§ **Directions for this task**
In the data below, find every line with the word "objects" and copy it.

Dataset entries
※

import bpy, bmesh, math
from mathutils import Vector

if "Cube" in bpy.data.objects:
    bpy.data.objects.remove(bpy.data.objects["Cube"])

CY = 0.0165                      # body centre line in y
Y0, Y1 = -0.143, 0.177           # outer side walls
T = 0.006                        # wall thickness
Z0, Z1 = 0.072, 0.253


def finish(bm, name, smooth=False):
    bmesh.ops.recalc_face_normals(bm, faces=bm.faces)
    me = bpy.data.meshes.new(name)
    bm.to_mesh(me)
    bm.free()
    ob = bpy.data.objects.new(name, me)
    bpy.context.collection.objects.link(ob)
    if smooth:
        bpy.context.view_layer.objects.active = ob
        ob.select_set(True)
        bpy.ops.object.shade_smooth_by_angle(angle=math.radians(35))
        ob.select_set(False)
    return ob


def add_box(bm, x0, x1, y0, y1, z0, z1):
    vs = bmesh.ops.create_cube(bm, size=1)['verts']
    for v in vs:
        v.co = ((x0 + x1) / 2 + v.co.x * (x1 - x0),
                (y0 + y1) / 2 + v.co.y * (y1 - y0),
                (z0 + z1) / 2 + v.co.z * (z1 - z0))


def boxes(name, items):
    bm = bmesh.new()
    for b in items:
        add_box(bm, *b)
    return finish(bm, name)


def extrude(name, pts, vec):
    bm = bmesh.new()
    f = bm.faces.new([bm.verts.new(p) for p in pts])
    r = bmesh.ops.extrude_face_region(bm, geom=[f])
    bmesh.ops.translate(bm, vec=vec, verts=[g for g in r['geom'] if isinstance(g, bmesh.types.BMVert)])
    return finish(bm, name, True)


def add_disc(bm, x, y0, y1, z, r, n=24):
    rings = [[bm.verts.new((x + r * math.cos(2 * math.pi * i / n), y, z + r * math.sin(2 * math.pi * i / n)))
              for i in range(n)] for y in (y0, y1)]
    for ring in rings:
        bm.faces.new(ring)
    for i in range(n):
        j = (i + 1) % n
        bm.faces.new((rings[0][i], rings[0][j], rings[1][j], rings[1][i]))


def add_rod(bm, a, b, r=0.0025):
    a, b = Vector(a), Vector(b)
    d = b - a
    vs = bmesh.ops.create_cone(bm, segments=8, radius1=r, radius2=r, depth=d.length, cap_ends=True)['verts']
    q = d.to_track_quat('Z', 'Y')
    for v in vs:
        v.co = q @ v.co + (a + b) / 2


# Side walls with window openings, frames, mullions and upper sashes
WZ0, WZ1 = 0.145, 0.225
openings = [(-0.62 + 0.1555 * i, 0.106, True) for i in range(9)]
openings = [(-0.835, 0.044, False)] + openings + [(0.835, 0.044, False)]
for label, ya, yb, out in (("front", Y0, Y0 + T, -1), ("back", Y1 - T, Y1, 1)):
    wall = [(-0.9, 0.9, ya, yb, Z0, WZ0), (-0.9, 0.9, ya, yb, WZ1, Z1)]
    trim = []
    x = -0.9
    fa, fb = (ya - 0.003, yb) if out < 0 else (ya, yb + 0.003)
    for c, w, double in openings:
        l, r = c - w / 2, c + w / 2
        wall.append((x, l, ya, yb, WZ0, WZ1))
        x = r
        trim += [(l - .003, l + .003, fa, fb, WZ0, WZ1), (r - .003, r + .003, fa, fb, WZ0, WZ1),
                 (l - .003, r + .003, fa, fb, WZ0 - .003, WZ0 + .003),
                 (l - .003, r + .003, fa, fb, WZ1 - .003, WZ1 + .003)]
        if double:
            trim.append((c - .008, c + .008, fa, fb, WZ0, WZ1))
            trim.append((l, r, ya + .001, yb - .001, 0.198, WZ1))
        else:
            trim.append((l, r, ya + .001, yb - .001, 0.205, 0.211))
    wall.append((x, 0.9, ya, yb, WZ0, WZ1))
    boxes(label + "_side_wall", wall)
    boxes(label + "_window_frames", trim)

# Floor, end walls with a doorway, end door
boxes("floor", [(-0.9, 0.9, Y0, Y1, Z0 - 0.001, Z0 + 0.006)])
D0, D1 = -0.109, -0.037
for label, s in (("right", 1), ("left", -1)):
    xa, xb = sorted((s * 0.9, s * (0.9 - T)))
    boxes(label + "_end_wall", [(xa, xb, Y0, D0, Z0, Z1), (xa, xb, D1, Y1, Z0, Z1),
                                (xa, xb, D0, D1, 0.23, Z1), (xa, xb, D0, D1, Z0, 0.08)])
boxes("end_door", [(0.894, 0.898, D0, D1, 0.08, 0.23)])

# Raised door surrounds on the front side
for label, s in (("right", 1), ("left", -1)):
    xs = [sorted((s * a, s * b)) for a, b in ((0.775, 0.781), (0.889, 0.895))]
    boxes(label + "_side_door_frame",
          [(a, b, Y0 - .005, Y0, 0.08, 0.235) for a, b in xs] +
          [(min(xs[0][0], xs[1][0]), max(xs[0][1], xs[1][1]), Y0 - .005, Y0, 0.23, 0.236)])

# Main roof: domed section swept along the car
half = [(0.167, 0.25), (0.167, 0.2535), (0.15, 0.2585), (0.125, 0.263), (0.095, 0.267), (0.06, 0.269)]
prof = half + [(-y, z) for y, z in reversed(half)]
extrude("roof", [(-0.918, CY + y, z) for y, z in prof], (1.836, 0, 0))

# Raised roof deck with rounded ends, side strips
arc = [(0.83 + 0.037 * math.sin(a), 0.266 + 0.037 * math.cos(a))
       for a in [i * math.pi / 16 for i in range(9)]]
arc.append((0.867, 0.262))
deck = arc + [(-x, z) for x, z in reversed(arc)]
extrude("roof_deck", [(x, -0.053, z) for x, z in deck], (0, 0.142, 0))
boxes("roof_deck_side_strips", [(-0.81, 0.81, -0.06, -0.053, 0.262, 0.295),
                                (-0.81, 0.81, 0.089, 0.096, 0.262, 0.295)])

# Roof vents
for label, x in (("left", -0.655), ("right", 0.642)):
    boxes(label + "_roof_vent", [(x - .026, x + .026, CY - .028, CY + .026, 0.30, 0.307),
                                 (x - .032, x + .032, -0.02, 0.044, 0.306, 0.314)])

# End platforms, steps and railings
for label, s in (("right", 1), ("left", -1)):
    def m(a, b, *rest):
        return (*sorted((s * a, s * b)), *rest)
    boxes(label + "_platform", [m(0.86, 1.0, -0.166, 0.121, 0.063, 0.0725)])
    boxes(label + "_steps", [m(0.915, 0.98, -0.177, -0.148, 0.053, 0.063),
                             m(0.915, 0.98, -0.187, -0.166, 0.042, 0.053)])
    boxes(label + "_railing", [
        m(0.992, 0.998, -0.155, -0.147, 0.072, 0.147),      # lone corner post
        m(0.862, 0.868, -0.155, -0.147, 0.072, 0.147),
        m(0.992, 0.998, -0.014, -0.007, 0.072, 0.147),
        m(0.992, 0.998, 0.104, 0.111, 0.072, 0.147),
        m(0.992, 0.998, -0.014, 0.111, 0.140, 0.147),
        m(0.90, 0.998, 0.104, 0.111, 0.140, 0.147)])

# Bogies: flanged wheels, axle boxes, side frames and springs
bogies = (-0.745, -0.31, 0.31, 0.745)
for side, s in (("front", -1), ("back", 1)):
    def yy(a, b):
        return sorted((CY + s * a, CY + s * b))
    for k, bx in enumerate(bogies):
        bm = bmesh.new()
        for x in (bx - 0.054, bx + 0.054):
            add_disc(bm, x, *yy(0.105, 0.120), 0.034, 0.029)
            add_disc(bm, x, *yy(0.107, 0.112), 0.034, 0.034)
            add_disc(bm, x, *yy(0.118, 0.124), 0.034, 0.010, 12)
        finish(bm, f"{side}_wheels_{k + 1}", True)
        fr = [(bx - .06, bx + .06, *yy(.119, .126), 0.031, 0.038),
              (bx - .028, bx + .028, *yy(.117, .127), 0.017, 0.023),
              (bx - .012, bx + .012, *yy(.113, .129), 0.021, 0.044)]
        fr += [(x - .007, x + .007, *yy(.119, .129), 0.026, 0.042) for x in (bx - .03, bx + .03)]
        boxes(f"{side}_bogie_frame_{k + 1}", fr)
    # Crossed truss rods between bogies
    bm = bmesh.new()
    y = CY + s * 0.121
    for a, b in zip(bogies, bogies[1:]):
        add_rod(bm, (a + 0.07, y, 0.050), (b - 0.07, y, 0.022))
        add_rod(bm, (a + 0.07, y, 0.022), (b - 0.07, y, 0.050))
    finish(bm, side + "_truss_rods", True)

※

§ **Solution for this exercise**
if "Cube" in bpy.data.objects:
    bpy.data.objects.remove(bpy.data.objects["Cube"])
    ob = bpy.data.objects.new(name, me)
    bpy.context.collection.objects.link(ob)
        bpy.context.view_layer.objects.active = ob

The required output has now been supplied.